* _Task description_:
Give back only the lines in the records below from the one with "grey.use_nodes = True" to the one with "BACK, HEIGHT = 0.693, 0.468", both inclusive, word for word.

* _Pictures paired with source code_:
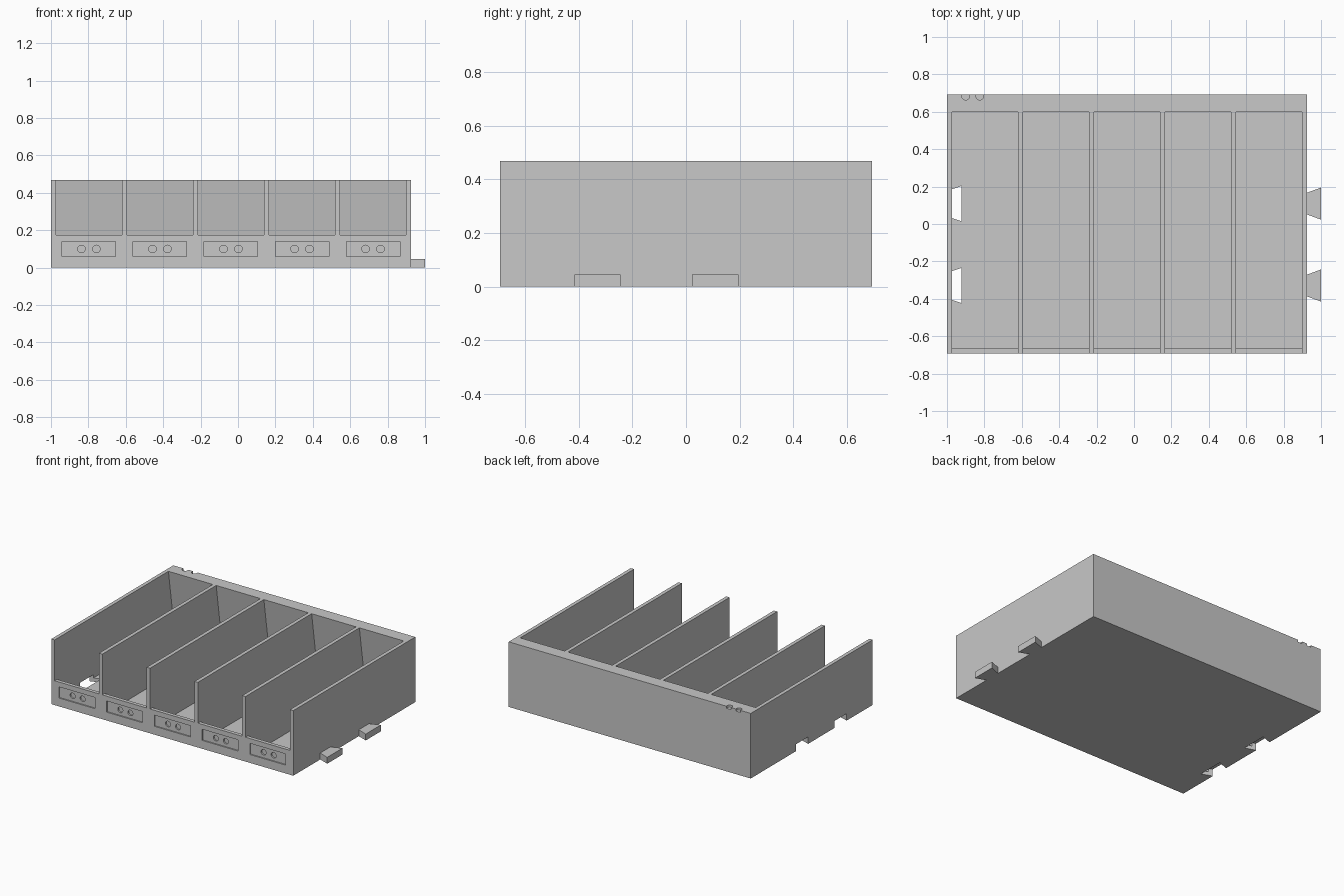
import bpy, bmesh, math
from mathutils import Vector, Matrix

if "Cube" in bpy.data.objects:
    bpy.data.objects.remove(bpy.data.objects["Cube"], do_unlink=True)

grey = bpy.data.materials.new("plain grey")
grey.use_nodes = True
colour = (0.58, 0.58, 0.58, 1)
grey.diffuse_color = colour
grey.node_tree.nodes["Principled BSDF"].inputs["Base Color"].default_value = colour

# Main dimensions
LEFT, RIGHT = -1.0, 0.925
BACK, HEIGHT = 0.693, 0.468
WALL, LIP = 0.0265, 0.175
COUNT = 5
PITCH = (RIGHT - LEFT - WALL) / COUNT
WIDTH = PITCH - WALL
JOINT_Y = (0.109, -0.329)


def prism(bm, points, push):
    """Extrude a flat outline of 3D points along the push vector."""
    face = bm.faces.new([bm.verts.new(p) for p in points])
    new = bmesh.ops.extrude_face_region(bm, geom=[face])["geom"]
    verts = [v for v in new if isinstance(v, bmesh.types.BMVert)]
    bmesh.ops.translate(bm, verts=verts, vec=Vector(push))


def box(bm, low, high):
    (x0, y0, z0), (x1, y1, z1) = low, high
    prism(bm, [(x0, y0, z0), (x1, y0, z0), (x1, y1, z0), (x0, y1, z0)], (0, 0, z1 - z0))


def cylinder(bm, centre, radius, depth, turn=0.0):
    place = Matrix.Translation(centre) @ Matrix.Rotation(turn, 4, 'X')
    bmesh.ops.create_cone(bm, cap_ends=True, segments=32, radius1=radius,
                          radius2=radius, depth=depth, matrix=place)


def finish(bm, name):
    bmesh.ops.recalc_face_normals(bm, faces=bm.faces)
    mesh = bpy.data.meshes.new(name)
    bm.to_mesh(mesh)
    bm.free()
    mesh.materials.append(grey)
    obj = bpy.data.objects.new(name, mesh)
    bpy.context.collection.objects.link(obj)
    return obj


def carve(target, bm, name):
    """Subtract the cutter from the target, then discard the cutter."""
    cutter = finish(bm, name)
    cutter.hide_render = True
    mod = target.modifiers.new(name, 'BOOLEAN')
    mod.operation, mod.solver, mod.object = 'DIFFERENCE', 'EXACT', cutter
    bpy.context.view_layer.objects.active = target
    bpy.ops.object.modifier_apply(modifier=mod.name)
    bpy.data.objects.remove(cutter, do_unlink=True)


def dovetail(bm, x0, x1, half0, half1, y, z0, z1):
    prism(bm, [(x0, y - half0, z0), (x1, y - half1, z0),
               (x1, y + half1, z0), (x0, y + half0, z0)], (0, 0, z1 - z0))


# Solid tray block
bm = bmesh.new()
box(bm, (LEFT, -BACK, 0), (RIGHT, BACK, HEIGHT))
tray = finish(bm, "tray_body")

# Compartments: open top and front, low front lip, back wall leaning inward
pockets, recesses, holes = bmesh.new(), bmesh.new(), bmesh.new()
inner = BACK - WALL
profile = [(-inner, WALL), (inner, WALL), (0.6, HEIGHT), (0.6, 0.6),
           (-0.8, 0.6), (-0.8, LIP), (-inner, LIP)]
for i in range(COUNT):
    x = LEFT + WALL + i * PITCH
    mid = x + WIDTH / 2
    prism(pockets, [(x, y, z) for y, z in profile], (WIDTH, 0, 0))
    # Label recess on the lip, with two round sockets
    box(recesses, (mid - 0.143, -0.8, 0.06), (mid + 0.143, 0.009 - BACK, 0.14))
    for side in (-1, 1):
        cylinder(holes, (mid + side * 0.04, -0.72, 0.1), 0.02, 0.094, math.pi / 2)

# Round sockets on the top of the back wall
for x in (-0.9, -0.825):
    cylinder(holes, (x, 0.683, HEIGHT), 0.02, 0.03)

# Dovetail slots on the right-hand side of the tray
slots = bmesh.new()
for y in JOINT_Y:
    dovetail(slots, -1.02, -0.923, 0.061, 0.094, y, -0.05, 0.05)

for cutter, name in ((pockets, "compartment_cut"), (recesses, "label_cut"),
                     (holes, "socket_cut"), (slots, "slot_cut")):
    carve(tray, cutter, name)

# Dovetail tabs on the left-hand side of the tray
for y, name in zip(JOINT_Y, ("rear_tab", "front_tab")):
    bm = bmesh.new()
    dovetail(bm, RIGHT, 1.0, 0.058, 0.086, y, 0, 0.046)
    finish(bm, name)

* _Result for this exercise_:
grey.use_nodes = True
colour = (0.58, 0.58, 0.58, 1)
grey.diffuse_color = colour
grey.node_tree.nodes["Principled BSDF"].inputs["Base Color"].default_value = colour

# Main dimensions
LEFT, RIGHT = -1.0, 0.925
BACK, HEIGHT = 0.693, 0.468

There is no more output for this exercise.